Alternatively I could go there and say a really bad speech about her? But I'm scared to be the first person in history to talk negatively about the dead:crying:
The bolded, imo, is just awful. I am sorry you had such a relationship with your mother, but when I have found when people know they are dying, sometimes things change.

I have no idea what kind of evil you are talking about, but I think you should spend that penny now. She may have regrets and she may want to talk to you about them.

I have lost both of my parents, and what I wouldn't give to have another day with them. I don't know how old you are, OP, but I have read plenty of your posts and threads here and there. I think you may want to take some time to look within yourself at some of the things you have done and are doing in your life. You've posted plenty of it here.

YOu may regret it one day if you don't at least say goodbye while she is still living.
Reply With Quote Quick reply to this message
Please register to post and access all features of our very popular forum. It is free and quick. Over $68,000 in prizes has already been given out to active posters on our forum. Additional giveaways are planned.

Detailed information about all U.S. cities, counties, and zip codes on our site: City-data.com.


Reply
Please update this thread with any new information or opinions. This open thread is still read by thousands of people, so we encourage all additional points of view.

Quick Reply
Message:


Over $104,000 in prizes was already given out to active posters on our forum and additional giveaways are planned!

Go Back   City-Data Forum > General Forums > Grief and Mourning
Similar Threads
Follow City-Data.com founder on our Forum or

All times are GMT -6.

© 2005-2018, Advameg, Inc.

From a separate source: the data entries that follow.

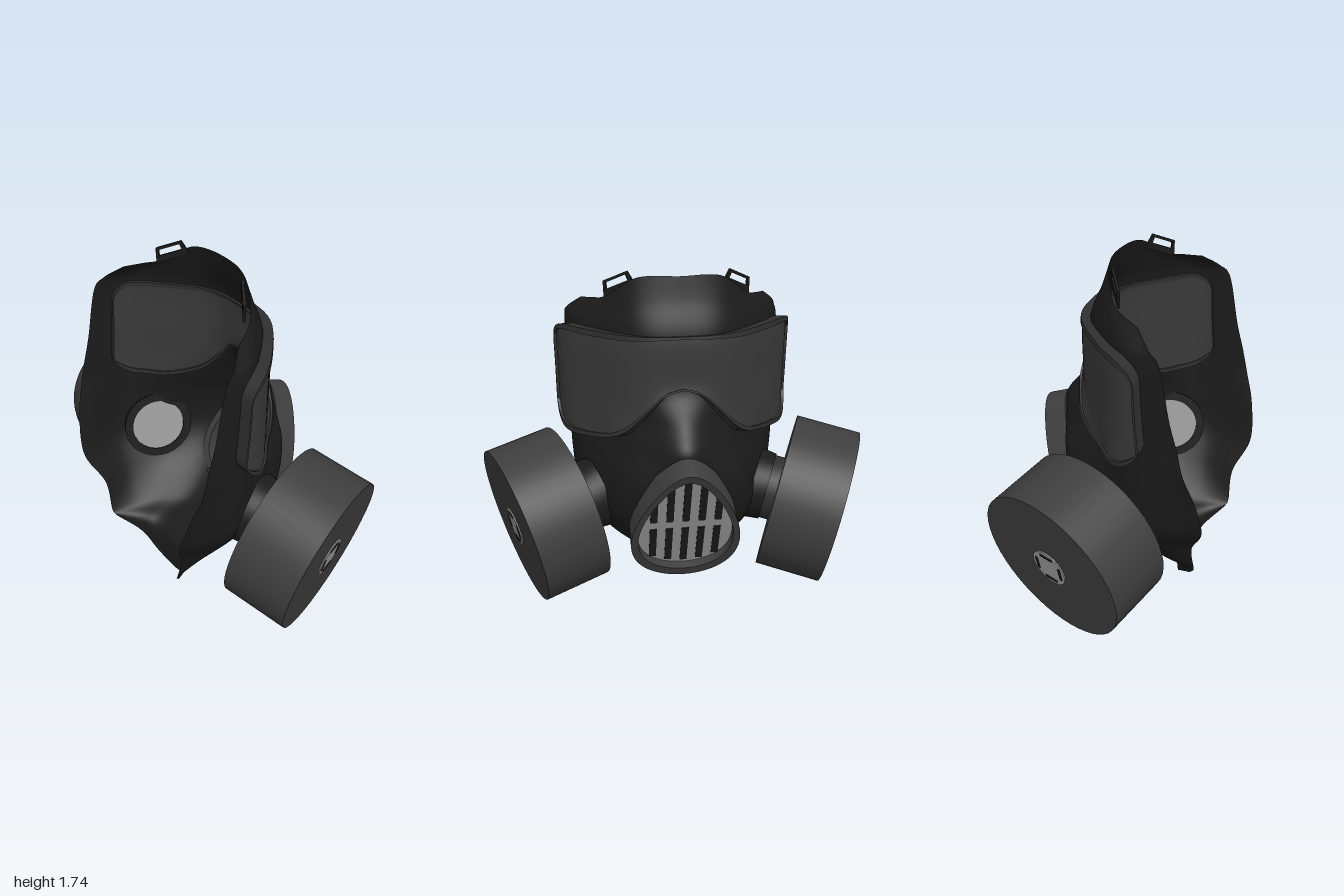
import * as THREE from 'three';
import { toCreasedNormals } from 'three/addons/utils/BufferGeometryUtils.js';

const V = (x, y, z) => new THREE.Vector3(x, y, z);
const V2 = ([x, y]) => new THREE.Vector2(x, y);
const mat = (name, color, side = THREE.FrontSide) => {
  const m = new THREE.MeshStandardMaterial({ color, side });
  m.name = name;
  return m;
};

// Half cross-sections of the face shell: centre, front, cheek, side, edge as [x, y, z]
const brow = [
  [[0, 1.73, -.1], [.2, 1.72, -.06], [.34, 1.62, .02], [.41, 1.595, .1], [.46, 1.58, .18]],
  [[0, 1.62, -.13], [.2, 1.61, -.1], [.36, 1.56, 0], [.48, 1.53, .12], [.53, 1.515, .255]],
];
// Behind the visor the plan stays the same; only nose and edge change
const eyeLevel = (y, zNose, zFront, xEdge, zEdge) =>
  [[0, y, zNose], [.2, y, zFront], [.38, y, -.02], [.52, y, .145], [xEdge, y, zEdge]];
const eyes = [
  eyeLevel(1.45, -.19, -.16, .545, .31), eyeLevel(1.2, -.2, -.165, .55, .36),
  eyeLevel(1.05, -.3, -.18, .55, .4), eyeLevel(.92, -.385, -.25, .55, .43),
];
const jaw = [
  [[0, .75, -.34], [.25, .75, -.29], [.41, .75, -.04], [.53, .75, .2], [.51, .75, .48]],
  [[0, .55, -.26], [.28, .55, -.24], [.43, .55, -.01], [.51, .55, .23], [.45, .55, .5]],
  [[0, .38, -.19], [.22, .38, -.16], [.36, .38, .02], [.41, .38, .24], [.37, .38, .43]],
];
const chin = [
  [[0, .23, 0], [.14, .22, .03], [.23, .22, .14], [.29, .22, .27], [.32, .22, .43]],
  [[0, .15, .23], [.12, .15, .24], [.19, .16, .28], [.25, .17, .34], [.3, .185, .42]],
  [[0, 0, .285], [.1, .015, .29], [.17, .05, .3], [.22, .095, .33], [.29, .16, .4]],
];
const ROWS = brow.concat(eyes, jaw, chin);

// Smooth interpolation of get(i), extended linearly past both ends
function spline(get, lo, hi, t) {
  const i = Math.min(hi - 1, Math.max(lo, Math.floor(t))), f = t - i;
  const b = get(i), c = get(i + 1);
  const a = i > lo ? get(i - 1) : 2 * b - c, d = i + 1 < hi ? get(i + 2) : 2 * c - b;
  return b + .5 * f * (c - a + f * (2 * a - 5 * b + 4 * c - d + f * (3 * (b - c) + d - a)));
}
const control = (r, c, k) => ROWS[r][Math.abs(c)][k] * (k === 0 && c < 0 ? -1 : 1);
const coord = (u, v, k) => spline(r => spline(c => control(r, c, k), -4, 4, u), 0, ROWS.length - 1, v);
const shellAt = (u, v) => V(coord(u, v, 0), coord(u, v, 1), coord(u, v, 2));
function normalAt(u, v) {
  const e = .02;
  const du = shellAt(u + e, v).sub(shellAt(u - e, v)), dv = shellAt(u, v + e).sub(shellAt(u, v - e));
  return du.cross(dv).normalize();
}

// Grid surface from f(i, j) with both arguments 0..1
function sheet(f, nu, nv, keep = () => true) {
  const pts = [], idx = [];
  for (let j = 0; j <= nv; j++) for (let i = 0; i <= nu; i++) pts.push(f(i / nu, j / nv));
  for (let j = 0; j < nv; j++) for (let i = 0; i < nu; i++) {
    const a = j * (nu + 1) + i, b = a + 1, c = a + nu + 1, d = c + 1;
    if (keep(pts[a].clone().add(pts[d]).multiplyScalar(.5))) idx.push(a, b, c, b, d, c);
  }
  const g = new THREE.BufferGeometry().setFromPoints(pts);
  g.setIndex(idx);
  g.computeVertexNormals();
  return g;
}

// Visor: a runs between the temples, b from top to bottom edge, off is the distance from the shell
const LOWER = [1.2, 1.17, 1.07, .98, .93, .91, .91, .915, .93];
function visorAt(a, b, off) {
  const side = Math.sin(a * Math.PI / 2), u = 3.4 * side, s = Math.abs(side) * 8;
  const round = 1 - Math.sqrt(1 - THREE.MathUtils.clamp((s - 6.5) / 1.5, 0, 1) ** 2);
  const y = THREE.MathUtils.lerp(1.465 - .1 * round, spline(i => LOWER[i], 0, 8, s) + .13 * round, b);
  let v0 = 1, v1 = 7;
  for (let k = 0; k < 18; k++) {
    const m = (v0 + v1) / 2;
    if (coord(u, m, 1) > y) v0 = m; else v1 = m;
  }
  return shellAt(u, v0).addScaledVector(normalAt(u, v0), off * (.8 + .4 * side * side));
}

// Egg-shaped vent outline, narrow at the top
const eggHalfWidth = c => .26 * Math.sqrt(Math.max(0, 1 - c * c)) * (1 - .35 * c);
const eggPoints = scale => Array.from({ length: 96 }, (_, i) => {
  const t = i / 96 * Math.PI * 2, c = Math.cos(t);
  return V2([Math.sign(Math.sin(t)) * eggHalfWidth(c) * scale, (.365 * c - .02) * scale]);
});
function eggSpan(x, scale) {
  const ys = eggPoints(scale).filter(p => Math.abs(p.x - x) < .02).map(p => p.y);
  return [Math.min(...ys), Math.max(...ys)];
}

export function createModel() {
  const rubber = mat('black rubber', 0x1b1b1b, THREE.DoubleSide);
  const glass = mat('dark lens', 0x393939, THREE.DoubleSide);
  const trim = mat('visor trim', 0x303030, THREE.DoubleSide);
  const plastic = mat('filter plastic', 0x3e3e3e);
  const metal = mat('grey metal', 0x9a9a9a);
  const model = new THREE.Group();
  const add = (parent, name, geo, material) => {
    const m = new THREE.Mesh(geo, material);
    m.name = name;
    parent.add(m);
  };
  const extrude = (shape, depth) => new THREE.ExtrudeGeometry(shape, { depth, bevelEnabled: false });

  // Vent on the snout, leaning downwards; local -z points outwards
  const vent = new THREE.Group();
  vent.name = 'vent';
  vent.position.set(0, .56, -.375);
  vent.rotation.x = -.37;
  vent.updateMatrix();
  model.add(vent);
  const ringShape = new THREE.Shape(eggPoints(1));
  ringShape.holes.push(new THREE.Path(eggPoints(.87).reverse()));
  const ring = extrude(ringShape, .12);
  const rp = ring.attributes.position;
  for (let i = 0; i < rp.count; i++) if (rp.getZ(i) > .06) rp.setZ(i, .12 + .5 * rp.getX(i) ** 2);
  add(vent, 'ventRim', toCreasedNormals(ring, .6), plastic);
  add(vent, 'ventGrille', extrude(new THREE.Shape(eggPoints(.88)), .01).translate(0, 0, .045), metal);
  for (let k = -2; k <= 2; k++) {
    const [lo, hi] = eggSpan(k * .08, .87);
    for (const [y0, y1] of [[lo + .02, -.065], [-.015, hi - .02]]) {
      const slot = new THREE.BoxGeometry(.036, y1 - y0, .018);
      add(vent, 'ventSlot', slot.translate(k * .08, (y0 + y1) / 2, .05), rubber);
    }
  }

  // Face shell, open behind the vent
  const toVent = vent.matrix.clone().invert();
  const keep = p => {
    const q = p.clone().applyMatrix4(toVent).divideScalar(.93);
    return p.z > .05 || Math.abs(q.x) > eggHalfWidth((q.y + .02) / .365);
  };
  add(model, 'faceShell', sheet((i, j) => shellAt(8 * i - 4, j * (ROWS.length - 1)), 112, 120, keep), rubber);

  // Visor: outer and inner lens faces, closed by a raised frame
  for (const [name, off] of [['visorOuter', .042], ['visorInner', -.008]])
    add(model, name, sheet((i, j) => visorAt(2 * i - 1, j, off), 80, 14), glass);
  const edge = t => {
    const s = t * 4, f = s % 1;
    return [[2 * f - 1, 0], [1, f], [1 - 2 * f, 1], [-1, 1 - f]][Math.floor(s) % 4];
  };
  const section = [[0, .054], [0, -.014], [1, -.014], [1, .054], [0, .054]];
  const frame = sheet((i, j) => {
    const [a, b] = edge(i), [inset, off] = section[Math.round(j * 4)];
    return visorAt(a * (1 - .1 * inset * a * a), b + (.5 - b) * .09 * inset, off);
  }, 240, 4);
  add(model, 'visorFrame', toCreasedNormals(frame, .6), trim);

  for (const s of [1, -1]) {
    // Filter canister; local +y points outwards
    const filter = new THREE.Group();
    filter.name = s > 0 ? 'leftFilter' : 'rightFilter';
    filter.position.set(s * .535, .545, 0);
    filter.quaternion.setFromUnitVectors(V(0, 1, 0), V(s * .31, -.07, -.11).normalize());
    model.add(filter);
    add(filter, 'canister', new THREE.CylinderGeometry(.408, .408, .336, 48).translate(0, .168, 0), plastic);
    add(filter, 'neck', new THREE.CylinderGeometry(.172, .172, .07, 36, 1, true).translate(0, -.03, 0), trim);
    const socket = [[.145, -.02], [.145, -.13], [.19, -.13], [.18, -.05], [.145, -.05]].map(V2);
    add(filter, 'socket', toCreasedNormals(new THREE.LatheGeometry(socket, 36), .6), rubber);
    add(filter, 'inletDisc', new THREE.CylinderGeometry(.147, .147, .01, 36).translate(0, -.118, 0), metal);
    add(filter, 'capDisc', new THREE.CylinderGeometry(.1, .1, .008, 32).translate(0, .338, 0), metal);
    for (let k = 0; k < 4; k++) {
      const bar = new THREE.BoxGeometry(.075, .008, .014).translate(0, .341, .072);
      add(filter, 'capSlot', bar.rotateY(k * Math.PI / 2 + s * .344), rubber);
    }

    // Slotted strap clip on the brow
    const clip = new THREE.Shape([[-.09, -.045], [-.075, .03], [.07, .03], [.1, -.045]].map(V2));
    clip.holes.push(new THREE.Path([[-.062, -.012], [.07, -.012], [.06, .017], [-.06, .017]].map(V2)));
    const along = V(s * .12, -.065, .08).normalize();
    const out = along.clone().cross(V(0, 1, 0)).normalize();
    const up = out.clone().cross(along);
    const place = new THREE.Matrix4().makeBasis(along, up, out).setPosition(s * .292, 1.685, .015);
    add(model, s > 0 ? 'leftStrapClip' : 'rightStrapClip', extrude(clip, .012).applyMatrix4(place), rubber);
  }
  return model;
}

City-Data.com - Archive 1, 2, 3, 4, 5, 6, 7, 8, 9, 10, 11, 12, 13, 14, 15, 16, 17, 18, 19, 20, 21, 22, 23, 24, 25, 26, 27, 28, 29, 30, 31, 32, 33, 34, 35 - Top